Say good-bye to voting straight ticket

CONCORD – Voters will probably face long lines at the polls Tuesday, but for the first time in decades, they’ll be unable to place a single mark on the ballot and walk out.

Leaders in both political parties can’t predict what that will mean, but they anxiously await the results of the first statewide election without straight-ticket voting.

“This is the first time we’ll have this experience, so who can know for sure? Many assume it could hurt us, but I think it could hurt the Republicans in certain parts of the state as well,” said House Speaker Terie Norelli, D-Portsmouth, during a recent interview.

The lack of straight-ticket voting is expected to hurt lesser-known races at the bottom of the ballot, such as county offices and state representatives, whose contenders hoped to benefit from the coat-tail effect of party victors in high-profile races like president and U.S. Senate.

Since the Democrats are currently expected to do better at the top of the ballot statewide, any such harm would presumably fall on them – even though their party is the one that did away with it after taking control of the Statehouse in 2006.
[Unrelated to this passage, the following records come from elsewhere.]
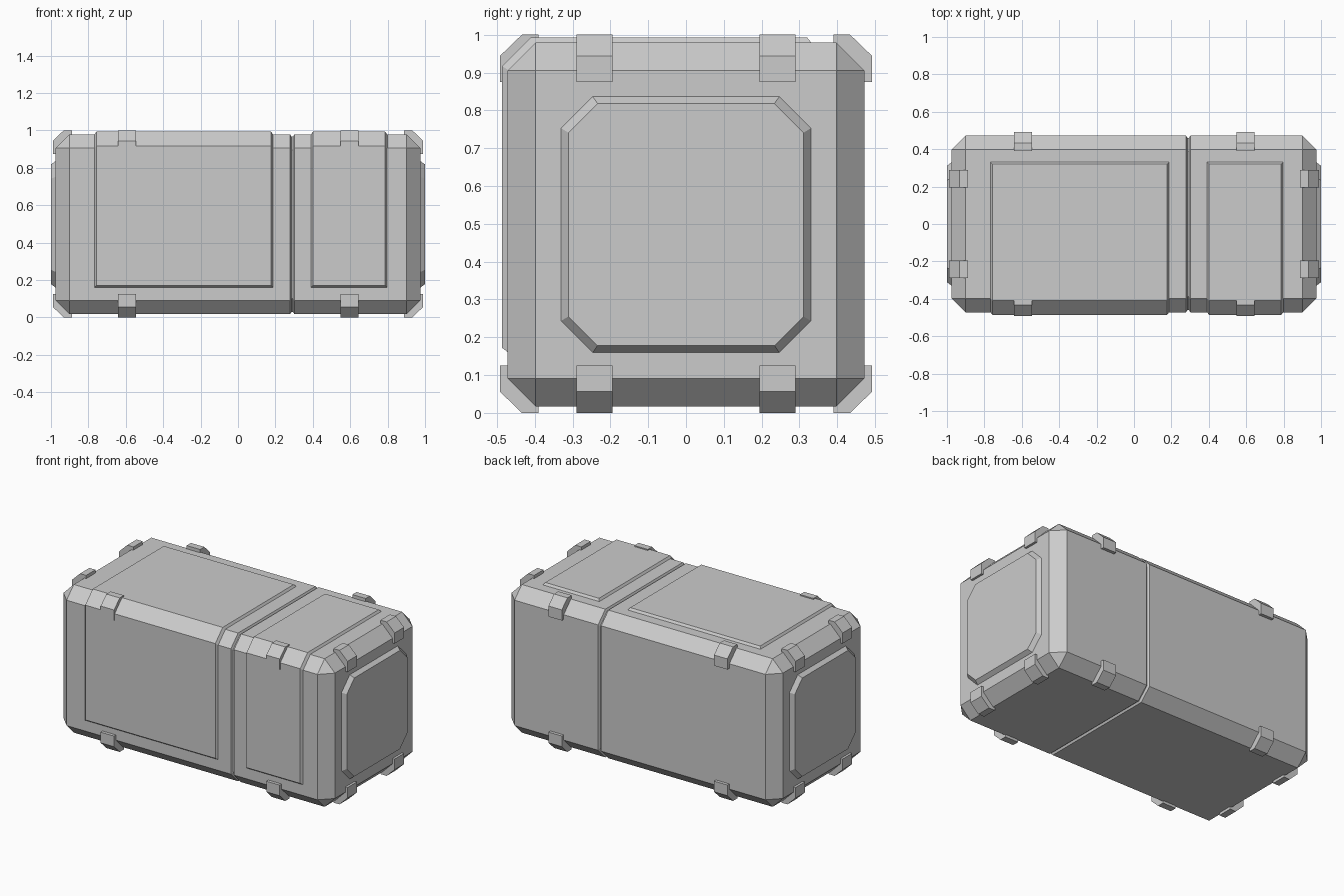
import bpy, bmesh

if "Cube" in bpy.data.objects:
    bpy.data.objects.remove(bpy.data.objects["Cube"])

ZC, HX, HY, HZ, BEV = 0.498, 0.975, 0.472, 0.481, 0.074


def finish(name, bm):
    bmesh.ops.recalc_face_normals(bm, faces=bm.faces[:])
    me = bpy.data.meshes.new(name)
    bm.to_mesh(me)
    bm.free()
    ob = bpy.data.objects.new(name, me)
    bpy.context.collection.objects.link(ob)
    return ob


def loft(name, rings):
    """Skin closed rings of equal length and cap both ends."""
    bm = bmesh.new()
    vs = [[bm.verts.new(p) for p in r] for r in rings]
    n = len(vs[0])
    for a, b in zip(vs, vs[1:]):
        for i in range(n):
            j = (i + 1) % n
            bm.faces.new((a[i], a[j], b[j], b[i]))
    bm.faces.new(vs[0])
    bm.faces.new(vs[-1])
    return finish(name, bm)


# Main body: chamfered box with a shallow seam groove running around it
bm = bmesh.new()
bmesh.ops.create_cube(bm, size=2)
for v in bm.verts:
    v.co.x *= HX
    v.co.y *= HY
    v.co.z *= HZ
bmesh.ops.bevel(bm, geom=bm.edges[:], offset=BEV, segments=1, affect='EDGES', profile=0.5)
for x in (0.279, 0.286, 0.294, 0.301):
    bmesh.ops.bisect_plane(bm, geom=bm.verts[:] + bm.edges[:] + bm.faces[:],
                           plane_co=(x, 0, 0), plane_no=(1, 0, 0))
for v in bm.verts:
    if 0.283 < v.co.x < 0.297:
        v.co.y *= 0.973
        v.co.z *= 0.973
    v.co.z += ZC
finish("crate_body", bm)

# Raised panels that wrap from the front over the top
base = [(-0.468, 0.158), (-0.468, 0.905), (-0.398, 0.975), (0.335, 0.975)]
outer = [(-0.486, 0.172), (-0.486, 0.917), (-0.410, 0.993), (0.320, 0.993)]
for name, x0, x1 in (("large_wrap_panel", -0.77, 0.19), ("small_wrap_panel", 0.388, 0.80)):
    loft(name, [[(x0, *b), (x0 + 0.013, *o), (x1 - 0.013, *o), (x1, *b)]
                for b, o in zip(base, outer)])


# Octagonal raised pads on both ends
def octagon(x, h, v, c):
    pts = [(h, v - c), (h - c, v), (c - h, v), (-h, v - c),
           (-h, c - v), (c - h, -v), (h - c, -v), (h, c - v)]
    return [(x, y, z + ZC) for y, z in pts]


for side, s in (("right", 1), ("left", -1)):
    loft(side + "_end_pad", [octagon(s * 0.97, 0.334, 0.342, 0.085),
                             octagon(s * 1.0, 0.311, 0.320, 0.077)])

# Clips gripping the top and bottom edges; profile is (offset from outer face, z)
clip = [(0, 0.875), (0, 0.944), (0.058, 1.0), (0.102, 1.0),
        (0.102, 0.972), (0.092, 0.972), (0.022, 0.902), (0.022, 0.875)]
for level in ("top", "bottom"):
    prof = [(d, z if level == "top" else 1 - z) for d, z in clip]
    for s in (1, -1):
        for c in (-0.594, 0.596):
            loft(level + "_long_side_clip",
                 [[(c + w, s * (0.492 - d), z) for d, z in prof] for w in (-0.048, 0.048)])
        for c in (-0.242, 0.242):
            loft(level + "_end_clip",
                 [[(s * (0.99 - d), c + w, z) for d, z in prof] for w in (-0.048, 0.048)])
New Hampshire had been among a minority of states nationally that permitted voters to cast candidates for every candidate by placing an “X” next to a party’s insignia. Secretary of State Bill Gardner said as many as “25 percent to 35 percent” of voters in a presidential election have voted straight ticket in the past.

Democratic leaders always viewed the device as a tool to keep the Republican Party in the majority. If so, it didn’t work in 2006, when Democrats swept all the major offices – and then used that power to remove the straight-ticket option.

“There is some irony in the fact that Democrats are responsible for getting rid of this, and that could be to their detriment,” said Dale Kuehne, director of the New Hampshire Institute of Politics at Saint Anselm College.

“I’ve got to admit that I’m worried about the ramifications for this first election as people get used to it, but this was the right thing to do,” Norelli said.

Supporters of the change also contend that straight-ticket balloting causes confusion among voters as many would make the mark and then proceed to vote for candidates from both parties further down the ballot.

“We see it done more every four years because so many people don’t vote in the state elections and some of them are less informed about all the races further down the ballot, so they just cast a straight ticket,” Gardner said.

2006 was a state election year, when straight-ticketing made a real difference.

U.S. Rep. Carol Shea-Porter parlayed widespread dissatisfaction with the Bush administration into a flood of straight-ticket votes to upset Republican Jeb Bradley.

Little-known Nelson Democrat John Shea stunned 20-year incumbent Executive Councilor Peter Spaulding, R-Hopkinton, with the same partisan lift.

Republican State Chairman Fergus Cullen said that unlike many other leading GOP figures, he did not oppose getting rid of straight-ticket voting.

“At the end of the day, I believe candidates right down to the local level need to make their case with the voters,” Cullen said.

To Cullen’s way of thinking, straight-ticket voting has the most impact when there’s a heavy swing of traditional support.

“I compare straight-ticket voting to how much bigger a tide is when you have a full moon. That’s what we saw in 2006,” Cullen said.

The competitive races for president, U.S. Senate and Congress could get many voters in the habit of picking hopefuls from both parties at the top of the ballot, Cullen said.

A sure result of this change is that there will be far fewer votes for candidates running for county and state representative than there are in the higher profile contests.

“We know there will be some who just vote for the president and maybe a few other contests and then leave,” Norelli said. “The question is: are those folks more likely to go with us or the Republicans had they bothered to take the time to fill out the ballot?”

Gardner pointed out the new design of the ballot this year visually will be easier for voters to pick all candidates of the same party.

“They will be lined up vertically so if you are inclined to vote straight ticket in the past, all you have to do is line up the circles next to those candidates, top to bottom,” Gardner added.